843

Samsung just recently unveiled it’s latest foldable device – the Galaxy Z Flip – only a few months after the Galaxy Fold had been postponed due to “technical problems”. What exactly were these technical problems, you might ask? Well, the smartphone giant faced major backlash when users worldwide discovered their Foldable Display’s snapped, cracked and broken.

The initial problem was pegged to a removable screen protector that simply wasn’t flexible enough to withstand the daily opening and closing movement.

Since then, Samsung developed first-of-its-kind foldable ‘glass’ that can withstand up to 200k folds. This Ultra-Thin Glass (UTG) is standard on all Z Flips.

Putting the UTG to the test

Smartphone users around the world were a bit more sceptical during Samsung’s second attempt at a foldable.
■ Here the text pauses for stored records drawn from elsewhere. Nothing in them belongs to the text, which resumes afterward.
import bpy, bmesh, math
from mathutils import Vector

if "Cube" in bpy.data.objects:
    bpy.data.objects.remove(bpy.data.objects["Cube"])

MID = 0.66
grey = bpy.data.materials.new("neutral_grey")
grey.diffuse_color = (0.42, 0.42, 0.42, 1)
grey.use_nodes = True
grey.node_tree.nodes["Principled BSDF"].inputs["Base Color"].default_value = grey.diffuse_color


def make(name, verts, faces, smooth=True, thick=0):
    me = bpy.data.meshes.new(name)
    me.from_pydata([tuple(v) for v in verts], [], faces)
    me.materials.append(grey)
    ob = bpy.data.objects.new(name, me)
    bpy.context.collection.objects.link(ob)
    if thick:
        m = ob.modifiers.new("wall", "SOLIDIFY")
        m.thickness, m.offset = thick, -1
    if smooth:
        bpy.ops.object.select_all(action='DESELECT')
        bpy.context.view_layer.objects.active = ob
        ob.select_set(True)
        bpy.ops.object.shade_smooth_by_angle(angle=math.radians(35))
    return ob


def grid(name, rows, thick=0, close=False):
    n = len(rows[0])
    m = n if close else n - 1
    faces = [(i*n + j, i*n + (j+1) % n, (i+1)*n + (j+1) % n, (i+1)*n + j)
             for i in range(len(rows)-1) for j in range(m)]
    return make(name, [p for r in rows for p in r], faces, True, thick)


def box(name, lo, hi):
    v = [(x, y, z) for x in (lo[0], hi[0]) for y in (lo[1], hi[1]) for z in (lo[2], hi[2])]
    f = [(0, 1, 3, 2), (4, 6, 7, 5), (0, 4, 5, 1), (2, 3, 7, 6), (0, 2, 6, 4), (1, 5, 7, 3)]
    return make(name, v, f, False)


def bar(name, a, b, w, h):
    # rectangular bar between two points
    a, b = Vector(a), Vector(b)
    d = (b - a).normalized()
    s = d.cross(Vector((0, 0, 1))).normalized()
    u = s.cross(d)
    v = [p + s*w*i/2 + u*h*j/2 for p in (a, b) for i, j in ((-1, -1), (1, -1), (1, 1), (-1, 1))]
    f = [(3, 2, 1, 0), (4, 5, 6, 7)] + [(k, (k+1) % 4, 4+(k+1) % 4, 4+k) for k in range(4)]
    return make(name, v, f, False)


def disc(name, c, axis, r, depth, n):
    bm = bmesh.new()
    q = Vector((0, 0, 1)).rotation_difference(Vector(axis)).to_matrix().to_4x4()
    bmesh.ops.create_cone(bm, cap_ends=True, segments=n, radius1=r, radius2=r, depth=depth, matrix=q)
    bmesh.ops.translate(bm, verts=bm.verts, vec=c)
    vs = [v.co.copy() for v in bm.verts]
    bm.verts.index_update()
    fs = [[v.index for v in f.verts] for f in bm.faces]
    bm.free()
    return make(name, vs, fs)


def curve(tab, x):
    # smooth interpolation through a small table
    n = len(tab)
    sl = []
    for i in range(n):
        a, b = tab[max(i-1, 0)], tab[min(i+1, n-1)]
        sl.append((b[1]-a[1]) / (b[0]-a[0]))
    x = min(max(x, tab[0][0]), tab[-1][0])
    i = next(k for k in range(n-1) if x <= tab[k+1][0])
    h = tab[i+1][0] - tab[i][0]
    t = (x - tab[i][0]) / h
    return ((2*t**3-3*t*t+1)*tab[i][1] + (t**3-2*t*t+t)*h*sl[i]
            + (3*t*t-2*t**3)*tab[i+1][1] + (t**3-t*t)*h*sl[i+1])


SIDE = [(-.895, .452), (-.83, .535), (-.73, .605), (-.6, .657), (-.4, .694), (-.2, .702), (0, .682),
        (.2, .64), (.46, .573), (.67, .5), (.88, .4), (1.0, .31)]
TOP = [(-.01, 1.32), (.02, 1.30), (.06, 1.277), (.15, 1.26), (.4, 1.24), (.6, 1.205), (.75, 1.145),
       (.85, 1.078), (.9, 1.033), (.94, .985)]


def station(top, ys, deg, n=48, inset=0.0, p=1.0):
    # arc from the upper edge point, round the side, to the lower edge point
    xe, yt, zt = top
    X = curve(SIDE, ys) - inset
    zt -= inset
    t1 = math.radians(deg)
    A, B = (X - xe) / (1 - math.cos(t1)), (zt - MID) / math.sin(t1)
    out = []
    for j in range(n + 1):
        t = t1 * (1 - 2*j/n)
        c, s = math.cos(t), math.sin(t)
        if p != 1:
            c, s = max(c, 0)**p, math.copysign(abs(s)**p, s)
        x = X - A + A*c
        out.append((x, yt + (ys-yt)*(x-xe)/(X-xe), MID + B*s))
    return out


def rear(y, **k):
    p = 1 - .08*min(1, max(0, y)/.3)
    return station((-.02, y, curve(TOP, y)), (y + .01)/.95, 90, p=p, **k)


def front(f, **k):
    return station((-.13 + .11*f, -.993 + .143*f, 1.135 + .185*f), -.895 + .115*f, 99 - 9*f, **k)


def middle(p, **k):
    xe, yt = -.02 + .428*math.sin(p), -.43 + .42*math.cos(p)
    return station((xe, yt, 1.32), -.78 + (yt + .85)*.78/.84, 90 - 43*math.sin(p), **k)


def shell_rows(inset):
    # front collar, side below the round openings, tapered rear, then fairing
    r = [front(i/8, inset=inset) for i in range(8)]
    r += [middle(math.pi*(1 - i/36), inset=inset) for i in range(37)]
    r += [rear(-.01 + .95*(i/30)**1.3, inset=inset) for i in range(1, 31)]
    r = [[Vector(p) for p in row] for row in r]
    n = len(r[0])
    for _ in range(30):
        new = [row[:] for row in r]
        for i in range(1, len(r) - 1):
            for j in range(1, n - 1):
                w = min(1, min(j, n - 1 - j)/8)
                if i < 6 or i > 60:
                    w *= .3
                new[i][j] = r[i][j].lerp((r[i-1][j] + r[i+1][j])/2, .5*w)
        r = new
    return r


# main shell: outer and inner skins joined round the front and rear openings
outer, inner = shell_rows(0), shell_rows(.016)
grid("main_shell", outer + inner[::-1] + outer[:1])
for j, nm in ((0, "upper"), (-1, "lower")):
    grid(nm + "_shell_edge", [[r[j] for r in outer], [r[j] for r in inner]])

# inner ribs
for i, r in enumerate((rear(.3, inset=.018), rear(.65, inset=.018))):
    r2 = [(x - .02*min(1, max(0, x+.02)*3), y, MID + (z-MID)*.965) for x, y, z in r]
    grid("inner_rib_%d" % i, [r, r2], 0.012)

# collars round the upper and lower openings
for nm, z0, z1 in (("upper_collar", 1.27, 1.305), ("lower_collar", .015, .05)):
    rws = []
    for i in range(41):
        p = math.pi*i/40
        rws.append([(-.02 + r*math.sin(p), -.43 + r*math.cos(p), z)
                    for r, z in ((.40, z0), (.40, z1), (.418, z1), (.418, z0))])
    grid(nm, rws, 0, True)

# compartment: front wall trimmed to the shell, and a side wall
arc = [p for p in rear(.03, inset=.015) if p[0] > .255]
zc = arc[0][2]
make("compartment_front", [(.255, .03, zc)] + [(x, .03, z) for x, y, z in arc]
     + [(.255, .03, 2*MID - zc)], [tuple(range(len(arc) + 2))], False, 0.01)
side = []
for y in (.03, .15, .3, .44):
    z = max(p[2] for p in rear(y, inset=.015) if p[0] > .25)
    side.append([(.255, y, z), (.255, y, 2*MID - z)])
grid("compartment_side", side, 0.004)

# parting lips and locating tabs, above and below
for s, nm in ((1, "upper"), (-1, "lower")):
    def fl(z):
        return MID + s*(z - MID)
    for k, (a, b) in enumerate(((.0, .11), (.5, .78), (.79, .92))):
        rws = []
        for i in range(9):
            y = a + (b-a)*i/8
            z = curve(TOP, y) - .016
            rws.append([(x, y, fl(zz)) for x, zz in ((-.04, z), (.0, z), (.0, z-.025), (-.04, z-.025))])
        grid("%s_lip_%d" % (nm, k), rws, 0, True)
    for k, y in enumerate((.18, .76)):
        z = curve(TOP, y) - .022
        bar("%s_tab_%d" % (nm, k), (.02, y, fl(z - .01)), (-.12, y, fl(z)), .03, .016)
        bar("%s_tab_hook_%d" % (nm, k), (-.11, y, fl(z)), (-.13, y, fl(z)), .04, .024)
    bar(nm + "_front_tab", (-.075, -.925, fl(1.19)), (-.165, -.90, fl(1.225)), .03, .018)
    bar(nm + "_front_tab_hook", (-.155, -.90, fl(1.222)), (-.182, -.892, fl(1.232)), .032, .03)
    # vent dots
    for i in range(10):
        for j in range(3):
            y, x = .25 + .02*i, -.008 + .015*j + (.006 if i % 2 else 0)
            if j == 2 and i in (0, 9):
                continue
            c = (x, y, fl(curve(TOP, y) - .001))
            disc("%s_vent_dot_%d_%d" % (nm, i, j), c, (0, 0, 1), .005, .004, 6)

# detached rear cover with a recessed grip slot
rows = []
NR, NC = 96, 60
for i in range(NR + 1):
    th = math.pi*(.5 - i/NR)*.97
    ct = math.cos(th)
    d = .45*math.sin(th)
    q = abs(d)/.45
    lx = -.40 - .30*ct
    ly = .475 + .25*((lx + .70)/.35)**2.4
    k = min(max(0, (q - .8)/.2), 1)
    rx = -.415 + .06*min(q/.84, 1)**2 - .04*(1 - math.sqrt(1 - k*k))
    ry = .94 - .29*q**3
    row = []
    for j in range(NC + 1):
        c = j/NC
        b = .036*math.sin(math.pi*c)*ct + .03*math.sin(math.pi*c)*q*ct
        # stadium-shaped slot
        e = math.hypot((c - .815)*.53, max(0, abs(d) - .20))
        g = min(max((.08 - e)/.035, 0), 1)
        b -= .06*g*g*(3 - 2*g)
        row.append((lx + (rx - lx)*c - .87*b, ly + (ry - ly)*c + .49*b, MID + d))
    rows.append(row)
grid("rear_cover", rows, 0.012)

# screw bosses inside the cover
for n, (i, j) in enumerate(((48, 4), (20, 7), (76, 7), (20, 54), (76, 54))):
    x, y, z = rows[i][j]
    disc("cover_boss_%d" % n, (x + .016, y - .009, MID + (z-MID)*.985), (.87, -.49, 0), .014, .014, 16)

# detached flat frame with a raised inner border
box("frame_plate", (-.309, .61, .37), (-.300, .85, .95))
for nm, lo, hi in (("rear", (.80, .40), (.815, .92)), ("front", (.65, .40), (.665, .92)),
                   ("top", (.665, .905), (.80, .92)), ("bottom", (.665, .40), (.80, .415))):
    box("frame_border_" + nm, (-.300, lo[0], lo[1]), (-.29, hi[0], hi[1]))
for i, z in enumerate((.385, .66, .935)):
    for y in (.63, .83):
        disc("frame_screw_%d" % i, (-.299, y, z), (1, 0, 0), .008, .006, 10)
Some users even pushed the device to its limits.

TechWeez reports, “Zack from the popular YouTube channel, JerryRigEverything, decided to take that display for a test. The results were different from what Samsung was claiming from their press releases”.
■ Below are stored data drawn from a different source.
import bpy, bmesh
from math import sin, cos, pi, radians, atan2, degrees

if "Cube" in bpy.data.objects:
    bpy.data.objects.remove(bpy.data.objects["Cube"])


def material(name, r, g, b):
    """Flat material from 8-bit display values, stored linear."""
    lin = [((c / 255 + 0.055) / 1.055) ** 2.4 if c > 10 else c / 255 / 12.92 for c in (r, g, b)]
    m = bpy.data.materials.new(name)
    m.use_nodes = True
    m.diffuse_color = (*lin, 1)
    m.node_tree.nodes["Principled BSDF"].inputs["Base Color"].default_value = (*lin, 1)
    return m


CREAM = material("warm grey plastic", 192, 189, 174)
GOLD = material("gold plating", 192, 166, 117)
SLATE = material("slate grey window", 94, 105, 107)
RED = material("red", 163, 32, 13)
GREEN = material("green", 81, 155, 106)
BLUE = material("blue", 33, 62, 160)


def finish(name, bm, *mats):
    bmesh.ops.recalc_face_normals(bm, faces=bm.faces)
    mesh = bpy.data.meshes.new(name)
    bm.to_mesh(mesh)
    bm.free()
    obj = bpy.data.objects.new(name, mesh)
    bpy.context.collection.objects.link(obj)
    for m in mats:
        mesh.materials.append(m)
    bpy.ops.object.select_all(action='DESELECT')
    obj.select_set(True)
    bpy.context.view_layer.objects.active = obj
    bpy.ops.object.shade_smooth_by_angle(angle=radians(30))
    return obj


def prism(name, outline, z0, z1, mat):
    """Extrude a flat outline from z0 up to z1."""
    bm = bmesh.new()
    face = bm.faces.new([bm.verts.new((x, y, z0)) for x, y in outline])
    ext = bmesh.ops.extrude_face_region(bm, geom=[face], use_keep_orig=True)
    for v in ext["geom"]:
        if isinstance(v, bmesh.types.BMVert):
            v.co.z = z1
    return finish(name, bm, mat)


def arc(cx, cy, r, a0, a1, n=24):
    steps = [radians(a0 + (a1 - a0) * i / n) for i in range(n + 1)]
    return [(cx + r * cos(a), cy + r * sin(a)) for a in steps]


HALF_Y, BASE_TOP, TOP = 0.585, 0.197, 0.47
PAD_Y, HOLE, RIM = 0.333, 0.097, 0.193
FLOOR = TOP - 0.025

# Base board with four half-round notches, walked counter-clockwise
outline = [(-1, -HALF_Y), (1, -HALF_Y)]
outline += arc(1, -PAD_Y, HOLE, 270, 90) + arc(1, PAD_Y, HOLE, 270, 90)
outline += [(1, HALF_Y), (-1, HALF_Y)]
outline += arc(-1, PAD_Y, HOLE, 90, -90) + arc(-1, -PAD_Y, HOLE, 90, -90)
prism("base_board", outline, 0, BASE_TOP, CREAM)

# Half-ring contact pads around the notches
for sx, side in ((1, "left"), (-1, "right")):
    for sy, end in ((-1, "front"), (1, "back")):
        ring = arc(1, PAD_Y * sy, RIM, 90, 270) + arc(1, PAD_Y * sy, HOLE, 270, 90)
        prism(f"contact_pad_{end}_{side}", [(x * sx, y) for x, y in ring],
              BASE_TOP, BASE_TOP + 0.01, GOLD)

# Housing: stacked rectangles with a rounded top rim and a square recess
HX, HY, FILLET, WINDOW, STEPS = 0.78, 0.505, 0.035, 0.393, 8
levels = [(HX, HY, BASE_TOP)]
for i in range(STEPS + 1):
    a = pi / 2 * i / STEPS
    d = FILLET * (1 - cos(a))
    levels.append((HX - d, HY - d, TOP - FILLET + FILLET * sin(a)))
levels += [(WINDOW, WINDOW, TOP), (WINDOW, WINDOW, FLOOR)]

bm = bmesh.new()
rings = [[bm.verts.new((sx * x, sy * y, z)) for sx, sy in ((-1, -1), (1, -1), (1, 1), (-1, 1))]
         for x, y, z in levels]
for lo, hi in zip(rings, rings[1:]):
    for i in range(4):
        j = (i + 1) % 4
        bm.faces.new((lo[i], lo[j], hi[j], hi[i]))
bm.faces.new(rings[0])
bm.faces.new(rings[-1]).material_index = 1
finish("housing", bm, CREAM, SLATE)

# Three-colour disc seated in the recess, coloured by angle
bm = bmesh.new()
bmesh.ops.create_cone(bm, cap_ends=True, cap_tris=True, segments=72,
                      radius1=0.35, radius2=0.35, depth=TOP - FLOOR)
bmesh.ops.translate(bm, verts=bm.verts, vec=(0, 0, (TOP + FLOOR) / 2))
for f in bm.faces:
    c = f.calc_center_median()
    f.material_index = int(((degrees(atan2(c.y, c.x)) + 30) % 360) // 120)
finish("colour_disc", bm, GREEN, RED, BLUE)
“Zack found out that the display started showing marks with the number 2 Mohrs hardness pick which is reserved for gypsum.”

“Continuing onward we can see deeper grooves happening at level 3. This is exactly how a plastic screen would react, like how we saw in the Galaxy Fold, the Motorola RAZR and basically every other plastic screen smartphone ever made,” says Zach. He could “physically feel the pick to start cutting the display surface open”.
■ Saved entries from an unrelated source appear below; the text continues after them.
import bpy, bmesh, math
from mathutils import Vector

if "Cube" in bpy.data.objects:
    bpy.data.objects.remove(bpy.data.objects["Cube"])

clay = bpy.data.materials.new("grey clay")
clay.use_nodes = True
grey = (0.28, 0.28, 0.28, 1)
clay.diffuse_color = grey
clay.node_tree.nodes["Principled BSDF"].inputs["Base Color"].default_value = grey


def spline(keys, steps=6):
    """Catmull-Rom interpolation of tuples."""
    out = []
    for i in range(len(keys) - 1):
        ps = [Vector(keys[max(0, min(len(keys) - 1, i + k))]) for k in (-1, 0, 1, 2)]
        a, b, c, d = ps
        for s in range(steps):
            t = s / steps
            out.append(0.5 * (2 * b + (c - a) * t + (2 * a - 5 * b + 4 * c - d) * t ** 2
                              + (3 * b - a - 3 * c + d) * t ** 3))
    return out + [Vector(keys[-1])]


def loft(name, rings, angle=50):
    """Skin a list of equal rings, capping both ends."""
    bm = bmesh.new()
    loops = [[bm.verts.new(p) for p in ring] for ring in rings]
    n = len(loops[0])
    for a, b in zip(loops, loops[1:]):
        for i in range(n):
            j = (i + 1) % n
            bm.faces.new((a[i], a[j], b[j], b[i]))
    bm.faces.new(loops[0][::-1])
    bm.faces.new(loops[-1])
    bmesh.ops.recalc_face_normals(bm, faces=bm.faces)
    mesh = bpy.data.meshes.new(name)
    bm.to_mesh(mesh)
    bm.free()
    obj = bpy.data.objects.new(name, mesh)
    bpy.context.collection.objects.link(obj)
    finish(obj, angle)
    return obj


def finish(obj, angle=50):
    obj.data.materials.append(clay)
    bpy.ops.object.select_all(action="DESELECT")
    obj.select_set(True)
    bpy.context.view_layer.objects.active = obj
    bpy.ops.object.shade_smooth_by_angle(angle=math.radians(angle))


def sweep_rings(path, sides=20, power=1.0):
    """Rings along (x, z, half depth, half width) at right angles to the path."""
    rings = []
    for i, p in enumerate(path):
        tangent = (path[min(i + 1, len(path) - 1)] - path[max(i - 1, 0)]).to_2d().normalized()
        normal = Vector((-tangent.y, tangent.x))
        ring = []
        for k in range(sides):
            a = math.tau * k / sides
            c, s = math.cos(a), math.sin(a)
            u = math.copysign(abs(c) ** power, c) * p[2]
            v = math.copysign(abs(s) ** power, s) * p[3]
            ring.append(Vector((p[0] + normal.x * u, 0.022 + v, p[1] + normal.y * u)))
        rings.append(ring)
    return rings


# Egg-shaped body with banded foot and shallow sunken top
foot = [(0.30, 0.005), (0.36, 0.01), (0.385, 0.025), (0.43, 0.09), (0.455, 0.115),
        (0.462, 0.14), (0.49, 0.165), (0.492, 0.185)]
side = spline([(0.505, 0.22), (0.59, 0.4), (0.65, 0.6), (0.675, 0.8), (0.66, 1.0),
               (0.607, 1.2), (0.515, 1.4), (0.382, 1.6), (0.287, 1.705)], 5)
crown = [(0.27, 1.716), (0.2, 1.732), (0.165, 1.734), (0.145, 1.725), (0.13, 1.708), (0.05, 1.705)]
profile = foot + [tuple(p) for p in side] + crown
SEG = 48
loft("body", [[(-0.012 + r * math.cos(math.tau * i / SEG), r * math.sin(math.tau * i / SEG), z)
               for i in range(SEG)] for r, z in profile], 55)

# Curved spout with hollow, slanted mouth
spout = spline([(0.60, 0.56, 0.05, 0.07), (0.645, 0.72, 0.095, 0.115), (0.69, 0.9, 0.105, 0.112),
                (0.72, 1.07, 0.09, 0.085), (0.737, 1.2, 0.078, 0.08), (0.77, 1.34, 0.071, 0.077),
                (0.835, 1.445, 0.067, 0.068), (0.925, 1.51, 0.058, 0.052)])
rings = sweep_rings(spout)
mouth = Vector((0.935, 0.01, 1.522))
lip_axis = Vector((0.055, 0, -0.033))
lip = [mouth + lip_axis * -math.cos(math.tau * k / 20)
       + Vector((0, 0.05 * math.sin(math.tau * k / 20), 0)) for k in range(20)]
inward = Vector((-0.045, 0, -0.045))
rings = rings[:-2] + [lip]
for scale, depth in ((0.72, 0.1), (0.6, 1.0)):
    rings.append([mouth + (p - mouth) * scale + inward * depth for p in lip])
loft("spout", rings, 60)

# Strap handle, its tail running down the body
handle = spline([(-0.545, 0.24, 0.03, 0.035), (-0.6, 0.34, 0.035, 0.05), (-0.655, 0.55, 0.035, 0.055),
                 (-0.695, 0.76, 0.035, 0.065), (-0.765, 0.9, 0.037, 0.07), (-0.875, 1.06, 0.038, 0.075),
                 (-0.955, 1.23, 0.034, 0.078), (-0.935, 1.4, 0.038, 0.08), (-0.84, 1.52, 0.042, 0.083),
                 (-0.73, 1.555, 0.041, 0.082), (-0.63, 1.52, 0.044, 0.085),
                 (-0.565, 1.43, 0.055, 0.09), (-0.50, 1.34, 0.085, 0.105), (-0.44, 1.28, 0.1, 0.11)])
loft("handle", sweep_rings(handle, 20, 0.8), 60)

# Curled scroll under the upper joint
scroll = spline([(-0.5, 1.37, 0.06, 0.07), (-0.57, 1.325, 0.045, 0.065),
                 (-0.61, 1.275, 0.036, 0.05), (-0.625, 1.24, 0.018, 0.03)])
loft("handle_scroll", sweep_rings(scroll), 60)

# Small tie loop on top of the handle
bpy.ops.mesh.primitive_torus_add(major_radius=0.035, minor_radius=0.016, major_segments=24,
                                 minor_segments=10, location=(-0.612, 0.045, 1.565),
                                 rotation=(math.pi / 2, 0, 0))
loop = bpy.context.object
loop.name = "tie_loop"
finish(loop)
“Samsung is calling this glass but this display clearly doesn’t have the scratch resistance or structural benefits that customers are expecting from glass,” he added.

Is Samsungs Ultra-Thin Glass really made from glass? 

Zach believes that Samsung could have made a “hybrid plastic polymer with little specks of glass ingredients inside” which would explain why the display was susceptible to the scratches. However, there’s no comment on whether the Z Flip will soon see the same fate as the Fold.

Edited by Jenna Delport
Follow Jenna Delport on Twitter

Follow IT News Africa on Twitter